## What the task asks
Across all the entries, tally the lines holding the word "rotation", and give the number by itself.

Stored dataset items:
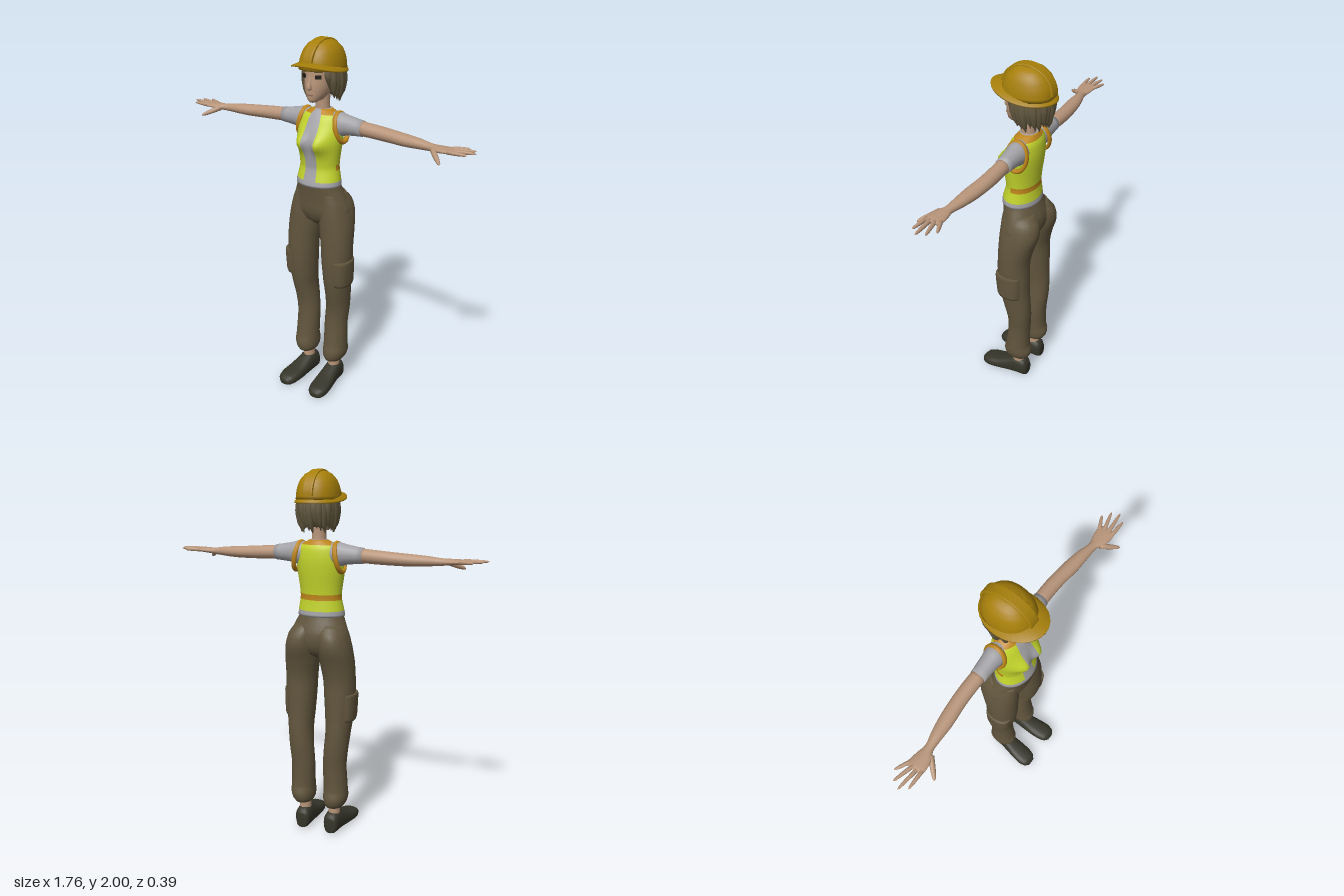
import * as THREE from 'three';

const mat = (name, color) => {
  const m = new THREE.MeshStandardMaterial({ color });
  m.name = name;
  return m;
};

// Cubic blend from b to c
function blend(a, b, c, d, t) {
  const k3 = 3 * (b - c) + d - a;
  const k2 = 2 * a - 5 * b + 4 * c - d;
  return b + 0.5 * t * (c - a + t * (k2 + t * k3));
}

// Smooth interpolation of section rows [y, centreX, radiusX, zFront, zBack]
function dense(rows, steps) {
  const out = [], end = rows.length - 1;
  for (let i = 0; i < end; i++) {
    const a = rows[Math.max(i - 1, 0)], b = rows[i], c = rows[i + 1], d = rows[Math.min(i + 2, end)];
    for (let s = 0; s < steps; s++) {
      const t = s / steps;
      out.push(b.map((v, k) => (k === 0 ? v + t * (c[0] - v) : blend(a[k], v, c[k], d[k], t))));
    }
  }
  out.push(rows[end]);
  return out;
}

// Skin over stacked superellipse sections, capped at both ends
function loft(rows, { n = 20, steps = 3, p = 2, pick = null, warp = null } = {}) {
  const rings = dense(rows, steps), pos = [], faces = [[], [], []];
  const pw = (v) => Math.sign(v) * Math.abs(v) ** (2 / p);
  const put = (x, y, z) => {
    const v = new THREE.Vector3(x, y, z);
    if (warp) warp(v);
    pos.push(v.x, v.y, v.z);
  };
  for (const [y, cx, rx, zf, zb] of rings) {
    for (let j = 0; j < n; j++) {
      const a = (j / n) * Math.PI * 2;
      put(cx + rx * pw(Math.sin(a)), y, (zf + zb) / 2 + ((zf - zb) / 2) * pw(Math.cos(a)));
    }
  }
  for (let i = 0; i < rings.length - 1; i++) {
    for (let j = 0; j < n; j++) {
      const a = i * n + j, b = i * n + (j + 1) % n;
      const m = pick ? pick((rings[i][0] + rings[i + 1][0]) / 2, ((j + 0.5) / n) * 360) : 0;
      faces[m].push(a, b, b + n, a, b + n, a + n);
    }
  }
  const last = (rings.length - 1) * n, c = last + n;
  for (const r of [rings[0], rings[rings.length - 1]]) put(r[1], r[0], (r[3] + r[4]) / 2);
  for (let j = 0; j < n; j++) {
    const k = (j + 1) % n;
    faces[0].push(c, k, j, c + 1, last + j, last + k);
  }
  const g = new THREE.BufferGeometry();
  g.setAttribute('position', new THREE.Float32BufferAttribute(pos, 3));
  g.setIndex(faces.flat());
  let start = 0;
  if (pick) faces.forEach((f, m) => { g.addGroup(start, f.length, m); start += f.length; });
  g.computeVertexNormals();
  return g;
}

export function createModel() {
  const skin = mat('skin', 0xb8957a), hairM = mat('hair', 0x62583f), helmet = mat('helmetYellow', 0xa67f0a);
  const vest = mat('vestLime', 0xc3d42c), shirt = mat('shirtGrey', 0xa3a2a6), trim = mat('trimOrange', 0xbd851a);
  const cloth = mat('trouserBrown', 0x61553d), shoeM = mat('shoeDark', 0x36352a);
  const dark = mat('eyeDark', 0x221d18), lip = mat('lip', 0x8f6552);
  const group = (parent, name) => {
    const o = new THREE.Group();
    o.name = name;
    parent.add(o);
    return o;
  };
  const add = (parent, name, geo, m) => {
    const o = new THREE.Mesh(geo, m);
    o.name = name;
    parent.add(o);
    return o;
  };
  const root = new THREE.Group();
  root.name = 'worker';

  // Torso: vest over a grey shirt, orange collar and back band
  const torso = loft([
    [1.243, 0, 0.130, 0.092, -0.106], [1.272, 0, 0.127, 0.086, -0.103], [1.33, 0, 0.116, 0.07, -0.097],
    [1.36, 0, 0.115, 0.07, -0.097], [1.42, 0, 0.122, 0.076, -0.103], [1.48, 0, 0.13, 0.077, -0.11],
    [1.54, 0, 0.13, 0.065, -0.114], [1.595, 0, 0.117, 0.04, -0.11], [1.62, 0, 0.1, 0.022, -0.1],
    [1.645, 0, 0.05, 0.002, -0.086]], {
    n: 40,
    pick: (y, a) => {
      if (y < 1.272 || a < 18 || a > 342) return 0;
      if (y > 1.618 || (y > 1.33 && y < 1.36 && a > 85 && a < 275)) return 2;
      return 1;
    },
    warp: (v) => {
      const dx = (Math.abs(v.x) - 0.055) / 0.042, dy = (v.y - 1.475) / 0.045;
      if (v.z > 0) v.z += 0.04 * Math.exp(-(dx * dx + dy * dy));
    },
  });
  add(root, 'torso', torso, [shirt, vest, trim]);
  add(root, 'neck', loft([[1.61, 0, 0.05, 0.005, -0.088], [1.65, 0, 0.038, 0, -0.078], [1.76, 0, 0.04, 0.005, -0.08]]), skin);

  // Head and face
  const head = group(root, 'head');
  add(head, 'face', loft([
    [1.688, 0, 0.016, 0.064, 0.025], [1.7, 0, 0.036, 0.073, -0.03], [1.73, 0, 0.056, 0.077, -0.07],
    [1.77, 0, 0.07, 0.078, -0.1], [1.82, 0, 0.077, 0.074, -0.12], [1.89, 0, 0.08, 0.072, -0.125]], { n: 28 }), skin);
  add(head, 'nose', loft([
    [1.752, 0, 0.01, 0.08, 0.065], [1.762, 0, 0.014, 0.096, 0.065],
    [1.8, 0, 0.008, 0.084, 0.06], [1.83, 0, 0.005, 0.073, 0.06]], { n: 10 }), skin);
  add(head, 'mouth', new THREE.BoxGeometry(0.034, 0.006, 0.008), lip).position.set(0, 1.728, 0.074);
  for (const s of [-1, 1]) {
    const eye = add(head, 'eye', new THREE.BoxGeometry(0.03, 0.019, 0.008), dark);
    eye.position.set(s * 0.043, 1.82, 0.06);
    const brow = add(head, 'eyebrow', new THREE.BoxGeometry(0.042, 0.007, 0.008), hairM);
    brow.position.set(s * 0.043, 1.845, 0.06);
    eye.rotation.y = brow.rotation.y = s * 0.6;
  }

  // Hair: inner cap with hanging pointed locks
  const hair = group(root, 'hair');
  add(hair, 'hairCap', loft([
    [1.715, 0, 0.06, -0.05, -0.135], [1.75, 0, 0.086, 0.015, -0.158], [1.9, 0, 0.094, 0.045, -0.16]]), hairM);
  const locks = group(hair, 'hairLocks');
  locks.position.z = -0.05;
  locks.scale.z = 1.1;
  for (let i = 0; i < 19; i++) {
    const lift = i === 0 || i === 18 ? 0.06 : [0, 0.022, 0.01][i % 3], out = (i % 2) * 0.005;
    const lock = add(locks, 'hairLock', loft([
      [1.685 + lift, 0.012, 0.002, 0.083 + out, 0.079], [1.72 + lift, 0.006, 0.013, 0.1 + out, 0.072],
      [1.79 + lift / 2, 0, 0.022, 0.111 + out, 0.075], [1.875, 0, 0.022, 0.1 + out, 0.065]], { n: 10 }), hairM);
    lock.rotation.y = THREE.MathUtils.degToRad(52 + (i / 18) * 256);
  }

  // Hard hat: dome, centre ridge and sloping brim
  const hat = group(root, 'hardHat');
  add(hat, 'dome', loft([
    [1.85, 0, 0.111, 0.096, -0.176], [1.9, 0, 0.105, 0.088, -0.17], [1.945, 0, 0.09, 0.066, -0.15],
    [1.975, 0, 0.066, 0.035, -0.118], [1.99, 0, 0.036, 0.002, -0.084],
    [1.994, 0, 0.004, -0.035, -0.047]], { n: 32, p: 2.2 }), helmet);
  const arc = new THREE.Shape();
  arc.absellipse(0, 0, 0.138, 0.124, 0, Math.PI);
  const ridgeGeo = new THREE.ExtrudeGeometry(arc, {
    depth: 0.044, bevelEnabled: true, bevelSize: 0.004, bevelThickness: 0.006, bevelSegments: 2, curveSegments: 24 });
  ridgeGeo.translate(0, 0, -0.022);
  const ridge = add(hat, 'ridge', ridgeGeo, helmet);
  ridge.rotation.y = Math.PI / 2;
  ridge.position.set(0, 1.872, -0.04);
  const slope = (v) => { v.y += 0.012 + v.z * 0.14 - 0.9 * v.x * v.x; };
  add(hat, 'brim', loft([
    [1.849, 0, 0.104, 0.085, -0.168], [1.846, 0, 0.127, 0.157, -0.189],
    [1.853, 0, 0.127, 0.157, -0.189], [1.87, 0, 0.105, 0.088, -0.17]], { n: 32, steps: 1, warp: slope }), helmet);

  // Hips
  add(root, 'hips', loft([
    [1.01, 0, 0.03, 0.02, -0.06], [1.04, 0, 0.13, 0.05, -0.105], [1.09, 0, 0.178, 0.07, -0.13],
    [1.15, 0, 0.164, 0.075, -0.133], [1.2, 0, 0.143, 0.08, -0.118], [1.256, 0, 0.12, 0.087, -0.098]], { n: 32 }), cloth);

  // Limbs, made on the left and mirrored
  for (const s of [1, -1]) {
    const side = group(root, s > 0 ? 'leftLimbs' : 'rightLimbs');
    side.scale.x = s;

    add(side, 'trouserLeg', loft([
      [0.16, 0.095, 0.05, 0.035, -0.1], [0.18, 0.097, 0.061, 0.045, -0.112], [0.215, 0.1, 0.068, 0.047, -0.117],
      [0.26, 0.1, 0.067, 0.035, -0.105], [0.4, 0.097, 0.066, 0.02, -0.107], [0.5, 0.105, 0.067, 0.022, -0.115],
      [0.6, 0.113, 0.068, 0.045, -0.115], [0.68, 0.115, 0.075, 0.06, -0.11], [0.8, 0.115, 0.084, 0.07, -0.108],
      [0.9, 0.112, 0.088, 0.07, -0.108], [1.0, 0.103, 0.093, 0.068, -0.13], [1.08, 0.095, 0.089, 0.066, -0.154],
      [1.15, 0.085, 0.079, 0.062, -0.146], [1.2, 0.07, 0.068, 0.06, -0.108]], { n: 24, p: 2.1 }), cloth);
    add(side, 'thighPocket', loft([
      [0.672, 0.148, 0.052, 0.052, -0.085], [0.69, 0.15, 0.055, 0.058, -0.088],
      [0.81, 0.152, 0.057, 0.066, -0.088], [0.825, 0.152, 0.054, 0.064, -0.086]], { n: 24, p: 2.5, steps: 2 }), cloth);
    add(side, 'ankle', loft([[0.08, 0.09, 0.034, 0.005, -0.072], [0.2, 0.091, 0.031, 0, -0.068]]), skin);
    add(side, 'shoe', loft([
      [-0.097, 0.088, 0.03, -0.006, -0.09], [-0.08, 0.088, 0.042, 0, -0.116], [-0.03, 0.09, 0.046, 0, -0.125],
      [0.02, 0.094, 0.05, 0, -0.105], [0.08, 0.1, 0.056, 0, -0.08], [0.14, 0.106, 0.057, 0, -0.066],
      [0.18, 0.108, 0.046, 0, -0.055], [0.198, 0.108, 0.025, -0.008, -0.036]], { n: 24, p: 2.6 }), shoeM).rotation.x = Math.PI / 2;

    const lay = (name, rows, m) => { add(side, name, loft(rows), m).rotation.z = -Math.PI / 2; };
    lay('sleeve', [
      [0.05, -1.575, 0.055, 0.005, -0.088], [0.115, -1.572, 0.063, 0.014, -0.094],
      [0.16, -1.573, 0.052, 0.007, -0.087], [0.25, -1.57, 0.041, 0.001, -0.08]], shirt);
    lay('arm', [
      [0.235, -1.57, 0.037, -0.002, -0.077], [0.32, -1.566, 0.036, -0.003, -0.078], [0.4, -1.562, 0.034, 0, -0.075],
      [0.5, -1.558, 0.031, 0.01, -0.065], [0.58, -1.557, 0.026, 0.011, -0.05], [0.65, -1.555, 0.019, 0.014, -0.032],
      [0.69, -1.556, 0.016, 0.037, -0.04], [0.75, -1.559, 0.012, 0.045, -0.046], [0.77, -1.56, 0.008, 0.036, -0.036]], skin);
    const armhole = add(side, 'armholeTrim', new THREE.TorusGeometry(0.066, 0.011, 8, 28), trim);
    armhole.scale.set(0.85, 1.15, 1.3);
    armhole.position.set(0.117, 1.555, -0.04);
    armhole.rotation.set(0, Math.PI / 2, 0.2, 'ZYX');

    // Fingers and thumb: base point, then tip
    [[0.745, 1.56, -0.035, 0.82, 1.562, -0.07], [0.755, 1.561, -0.013, 0.862, 1.566, -0.04],
      [0.76, 1.561, 0.01, 0.88, 1.567, 0], [0.75, 1.56, 0.033, 0.85, 1.563, 0.037],
      [0.672, 1.553, 0.02, 0.747, 1.515, 0.095]].forEach(([x, y, z, tx, ty, tz], i) => {
      const from = new THREE.Vector3(x, y, z), dir = new THREE.Vector3(tx, ty, tz).sub(from), len = dir.length();
      const r = i === 4 ? 0.0145 : 0.0105;
      const rows = [[0, 1], [0.6, 0.85], [0.92, 0.55], [1, 0.15]].map(([t, k]) => [len * t, 0, r * k, r * k, -r * k]);
      const digit = add(side, i === 4 ? 'thumb' : 'finger', loft(rows, { n: 10, steps: 2 }), skin);
      digit.position.copy(from);
      digit.quaternion.setFromUnitVectors(new THREE.Vector3(0, 1, 0), dir.normalize());
    });
  }
  return root;
}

## Answer for the task
6